▶ _WHAT IS REQUIRED_
In the records below, find the line with "return finish(name, bm, [mat], mirror)" and the line with "v.co.x = top"; return exactly those lines and every line between them.

▶ _TASK DATA_
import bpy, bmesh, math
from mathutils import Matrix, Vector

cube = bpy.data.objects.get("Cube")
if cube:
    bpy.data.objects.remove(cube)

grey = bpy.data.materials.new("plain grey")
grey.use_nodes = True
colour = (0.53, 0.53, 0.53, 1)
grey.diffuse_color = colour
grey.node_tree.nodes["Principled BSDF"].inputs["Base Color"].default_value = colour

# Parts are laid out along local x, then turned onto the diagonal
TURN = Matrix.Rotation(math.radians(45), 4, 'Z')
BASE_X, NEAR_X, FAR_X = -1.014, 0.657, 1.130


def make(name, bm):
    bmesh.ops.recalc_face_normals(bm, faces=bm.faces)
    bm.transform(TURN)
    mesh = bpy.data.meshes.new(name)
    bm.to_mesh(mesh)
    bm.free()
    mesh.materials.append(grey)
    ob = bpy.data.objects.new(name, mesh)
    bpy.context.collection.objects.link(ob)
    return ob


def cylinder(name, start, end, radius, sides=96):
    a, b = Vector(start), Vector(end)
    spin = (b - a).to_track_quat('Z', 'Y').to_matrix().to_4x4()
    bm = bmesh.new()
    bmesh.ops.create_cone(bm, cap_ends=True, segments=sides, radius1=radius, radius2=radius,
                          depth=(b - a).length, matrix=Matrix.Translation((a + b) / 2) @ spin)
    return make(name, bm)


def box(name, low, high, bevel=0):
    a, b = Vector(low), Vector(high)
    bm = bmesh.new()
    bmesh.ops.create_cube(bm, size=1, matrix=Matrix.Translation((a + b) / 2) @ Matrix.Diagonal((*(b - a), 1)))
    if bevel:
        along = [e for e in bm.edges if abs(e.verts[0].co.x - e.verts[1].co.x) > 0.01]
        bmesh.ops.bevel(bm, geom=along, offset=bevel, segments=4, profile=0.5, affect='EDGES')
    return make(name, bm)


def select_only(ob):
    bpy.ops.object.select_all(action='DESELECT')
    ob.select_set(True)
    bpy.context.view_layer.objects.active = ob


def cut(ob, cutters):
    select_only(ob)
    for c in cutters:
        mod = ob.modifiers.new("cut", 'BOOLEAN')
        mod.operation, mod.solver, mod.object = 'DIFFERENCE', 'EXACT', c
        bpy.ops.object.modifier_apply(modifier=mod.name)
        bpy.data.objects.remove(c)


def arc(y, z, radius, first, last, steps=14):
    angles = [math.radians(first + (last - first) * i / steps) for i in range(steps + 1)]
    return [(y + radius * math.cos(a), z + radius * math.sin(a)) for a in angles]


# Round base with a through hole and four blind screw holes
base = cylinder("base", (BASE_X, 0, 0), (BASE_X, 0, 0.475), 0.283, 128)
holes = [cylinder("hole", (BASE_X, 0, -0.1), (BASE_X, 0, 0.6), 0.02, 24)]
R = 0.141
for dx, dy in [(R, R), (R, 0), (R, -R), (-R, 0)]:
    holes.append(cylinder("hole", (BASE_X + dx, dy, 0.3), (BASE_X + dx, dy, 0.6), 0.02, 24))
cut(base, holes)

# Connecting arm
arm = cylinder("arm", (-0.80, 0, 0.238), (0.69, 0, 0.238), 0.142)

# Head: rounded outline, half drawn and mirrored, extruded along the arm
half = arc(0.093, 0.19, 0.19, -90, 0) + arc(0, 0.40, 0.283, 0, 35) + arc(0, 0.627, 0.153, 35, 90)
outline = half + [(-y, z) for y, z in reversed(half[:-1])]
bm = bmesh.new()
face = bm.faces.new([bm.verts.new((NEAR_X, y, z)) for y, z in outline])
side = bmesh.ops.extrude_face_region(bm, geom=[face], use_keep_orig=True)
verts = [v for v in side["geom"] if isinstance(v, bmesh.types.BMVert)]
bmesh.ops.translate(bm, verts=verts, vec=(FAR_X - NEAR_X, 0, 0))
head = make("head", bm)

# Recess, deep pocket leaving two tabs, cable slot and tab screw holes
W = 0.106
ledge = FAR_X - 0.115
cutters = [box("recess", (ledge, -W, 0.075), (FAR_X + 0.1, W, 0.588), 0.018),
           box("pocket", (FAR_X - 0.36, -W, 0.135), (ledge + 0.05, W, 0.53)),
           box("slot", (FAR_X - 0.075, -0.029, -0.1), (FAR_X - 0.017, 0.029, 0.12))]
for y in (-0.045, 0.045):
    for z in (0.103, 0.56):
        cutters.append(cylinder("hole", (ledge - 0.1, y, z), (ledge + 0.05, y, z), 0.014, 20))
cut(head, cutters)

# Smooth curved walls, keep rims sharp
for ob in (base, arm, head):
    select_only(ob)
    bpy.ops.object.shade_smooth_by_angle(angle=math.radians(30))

* * *

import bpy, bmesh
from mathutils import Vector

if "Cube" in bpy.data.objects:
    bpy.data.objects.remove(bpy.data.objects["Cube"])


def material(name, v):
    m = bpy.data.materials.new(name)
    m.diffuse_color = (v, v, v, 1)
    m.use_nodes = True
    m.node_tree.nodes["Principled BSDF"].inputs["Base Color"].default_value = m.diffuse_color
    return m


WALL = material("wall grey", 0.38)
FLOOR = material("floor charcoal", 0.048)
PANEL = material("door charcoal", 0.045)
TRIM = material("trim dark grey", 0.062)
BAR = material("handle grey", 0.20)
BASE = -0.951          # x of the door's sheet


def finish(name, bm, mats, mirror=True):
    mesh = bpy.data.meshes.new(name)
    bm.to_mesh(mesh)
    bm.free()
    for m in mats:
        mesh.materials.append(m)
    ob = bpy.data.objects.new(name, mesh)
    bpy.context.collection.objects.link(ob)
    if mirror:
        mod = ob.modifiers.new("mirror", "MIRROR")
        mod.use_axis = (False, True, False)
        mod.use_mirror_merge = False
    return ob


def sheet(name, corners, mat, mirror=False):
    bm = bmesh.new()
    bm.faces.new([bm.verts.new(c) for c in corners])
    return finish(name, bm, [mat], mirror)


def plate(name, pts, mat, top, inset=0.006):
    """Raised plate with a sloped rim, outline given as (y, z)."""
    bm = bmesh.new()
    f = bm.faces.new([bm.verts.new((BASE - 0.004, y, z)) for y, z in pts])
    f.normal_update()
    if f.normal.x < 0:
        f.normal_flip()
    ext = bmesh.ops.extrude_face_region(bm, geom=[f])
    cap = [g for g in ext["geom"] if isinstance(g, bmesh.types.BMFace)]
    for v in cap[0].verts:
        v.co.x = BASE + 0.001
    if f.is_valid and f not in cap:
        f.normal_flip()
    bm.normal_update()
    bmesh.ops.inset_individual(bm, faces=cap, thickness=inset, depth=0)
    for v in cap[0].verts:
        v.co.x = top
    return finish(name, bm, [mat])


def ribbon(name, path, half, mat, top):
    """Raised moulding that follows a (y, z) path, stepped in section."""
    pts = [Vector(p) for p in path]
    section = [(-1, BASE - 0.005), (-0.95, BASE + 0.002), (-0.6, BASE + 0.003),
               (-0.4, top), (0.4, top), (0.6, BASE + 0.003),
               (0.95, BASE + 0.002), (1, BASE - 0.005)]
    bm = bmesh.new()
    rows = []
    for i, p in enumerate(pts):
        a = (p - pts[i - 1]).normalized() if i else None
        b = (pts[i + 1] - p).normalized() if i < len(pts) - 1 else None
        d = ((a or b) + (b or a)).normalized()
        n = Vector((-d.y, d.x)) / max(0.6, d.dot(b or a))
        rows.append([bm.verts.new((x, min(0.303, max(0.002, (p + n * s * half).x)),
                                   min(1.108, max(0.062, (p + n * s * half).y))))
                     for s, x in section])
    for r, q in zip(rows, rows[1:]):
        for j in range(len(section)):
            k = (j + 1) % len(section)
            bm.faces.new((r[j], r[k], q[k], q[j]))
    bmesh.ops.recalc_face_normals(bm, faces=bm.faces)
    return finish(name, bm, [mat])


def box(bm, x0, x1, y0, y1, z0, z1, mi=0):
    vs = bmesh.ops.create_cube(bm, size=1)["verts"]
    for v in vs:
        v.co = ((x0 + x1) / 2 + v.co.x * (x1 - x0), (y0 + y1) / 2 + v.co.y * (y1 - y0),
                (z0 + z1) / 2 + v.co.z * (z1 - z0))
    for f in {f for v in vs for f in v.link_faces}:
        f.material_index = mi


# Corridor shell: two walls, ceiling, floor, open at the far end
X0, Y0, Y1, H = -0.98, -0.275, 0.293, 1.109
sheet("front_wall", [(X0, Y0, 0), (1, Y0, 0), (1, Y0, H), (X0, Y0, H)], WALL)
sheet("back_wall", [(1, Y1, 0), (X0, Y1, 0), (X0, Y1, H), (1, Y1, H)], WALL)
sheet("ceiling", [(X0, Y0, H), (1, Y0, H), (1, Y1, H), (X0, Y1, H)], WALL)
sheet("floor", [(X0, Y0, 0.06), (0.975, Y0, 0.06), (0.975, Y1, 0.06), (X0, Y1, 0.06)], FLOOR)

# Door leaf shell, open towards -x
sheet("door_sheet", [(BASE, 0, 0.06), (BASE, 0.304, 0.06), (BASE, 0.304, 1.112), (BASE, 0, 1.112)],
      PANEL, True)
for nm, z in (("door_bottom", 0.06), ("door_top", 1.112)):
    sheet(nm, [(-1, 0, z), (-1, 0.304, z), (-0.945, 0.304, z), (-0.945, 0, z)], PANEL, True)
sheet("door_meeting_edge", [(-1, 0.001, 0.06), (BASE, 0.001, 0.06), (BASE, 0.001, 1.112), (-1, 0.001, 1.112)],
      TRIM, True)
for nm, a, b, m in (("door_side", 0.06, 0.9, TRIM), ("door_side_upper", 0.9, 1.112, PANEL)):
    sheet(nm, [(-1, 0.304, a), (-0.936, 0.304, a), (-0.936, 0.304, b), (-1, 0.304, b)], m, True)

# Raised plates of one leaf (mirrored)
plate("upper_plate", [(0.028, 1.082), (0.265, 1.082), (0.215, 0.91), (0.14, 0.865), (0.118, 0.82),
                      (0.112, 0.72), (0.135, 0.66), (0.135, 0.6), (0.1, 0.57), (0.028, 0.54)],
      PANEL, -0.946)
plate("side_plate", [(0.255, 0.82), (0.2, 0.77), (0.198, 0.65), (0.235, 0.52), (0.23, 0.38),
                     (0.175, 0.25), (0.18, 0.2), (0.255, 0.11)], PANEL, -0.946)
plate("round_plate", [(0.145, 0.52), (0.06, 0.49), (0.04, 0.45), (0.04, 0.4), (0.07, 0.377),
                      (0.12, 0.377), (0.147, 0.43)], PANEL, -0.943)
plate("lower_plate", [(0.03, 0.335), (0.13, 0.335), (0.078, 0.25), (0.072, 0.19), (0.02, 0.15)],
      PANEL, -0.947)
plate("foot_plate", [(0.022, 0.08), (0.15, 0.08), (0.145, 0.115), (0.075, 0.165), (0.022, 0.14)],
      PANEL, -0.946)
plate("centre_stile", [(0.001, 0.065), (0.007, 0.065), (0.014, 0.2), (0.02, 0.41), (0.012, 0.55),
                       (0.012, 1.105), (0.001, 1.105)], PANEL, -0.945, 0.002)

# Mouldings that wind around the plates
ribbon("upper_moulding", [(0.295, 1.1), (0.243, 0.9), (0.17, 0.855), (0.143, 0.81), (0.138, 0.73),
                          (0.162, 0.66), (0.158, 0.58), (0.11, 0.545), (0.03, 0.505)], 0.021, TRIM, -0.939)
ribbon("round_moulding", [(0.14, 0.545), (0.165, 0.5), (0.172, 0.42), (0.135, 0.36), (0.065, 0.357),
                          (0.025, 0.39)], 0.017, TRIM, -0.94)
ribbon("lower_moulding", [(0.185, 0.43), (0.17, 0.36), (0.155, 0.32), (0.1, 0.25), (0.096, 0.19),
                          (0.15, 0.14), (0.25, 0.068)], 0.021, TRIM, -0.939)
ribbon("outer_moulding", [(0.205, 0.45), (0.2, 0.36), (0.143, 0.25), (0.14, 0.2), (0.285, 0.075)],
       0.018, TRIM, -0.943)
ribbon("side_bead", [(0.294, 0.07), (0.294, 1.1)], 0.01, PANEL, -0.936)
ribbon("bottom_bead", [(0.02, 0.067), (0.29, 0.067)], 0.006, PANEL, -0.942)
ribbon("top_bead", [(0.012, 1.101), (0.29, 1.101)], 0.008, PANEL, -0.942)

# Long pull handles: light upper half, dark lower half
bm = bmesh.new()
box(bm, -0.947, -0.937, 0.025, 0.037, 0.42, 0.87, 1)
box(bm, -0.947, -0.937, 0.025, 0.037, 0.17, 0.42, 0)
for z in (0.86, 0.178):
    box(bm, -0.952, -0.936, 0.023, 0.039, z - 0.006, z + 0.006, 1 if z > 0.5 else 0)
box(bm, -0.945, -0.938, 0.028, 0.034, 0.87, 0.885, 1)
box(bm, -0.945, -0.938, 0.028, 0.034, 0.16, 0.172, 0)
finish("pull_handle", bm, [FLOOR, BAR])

▶ _EXERCISE RESPONSE_
    return finish(name, bm, [mat], mirror)


def plate(name, pts, mat, top, inset=0.006):
    """Raised plate with a sloped rim, outline given as (y, z)."""
    bm = bmesh.new()
    f = bm.faces.new([bm.verts.new((BASE - 0.004, y, z)) for y, z in pts])
    f.normal_update()
    if f.normal.x < 0:
        f.normal_flip()
    ext = bmesh.ops.extrude_face_region(bm, geom=[f])
    cap = [g for g in ext["geom"] if isinstance(g, bmesh.types.BMFace)]
    for v in cap[0].verts:
        v.co.x = BASE + 0.001
    if f.is_valid and f not in cap:
        f.normal_flip()
    bm.normal_update()
    bmesh.ops.inset_individual(bm, faces=cap, thickness=inset, depth=0)
    for v in cap[0].verts:
        v.co.x = top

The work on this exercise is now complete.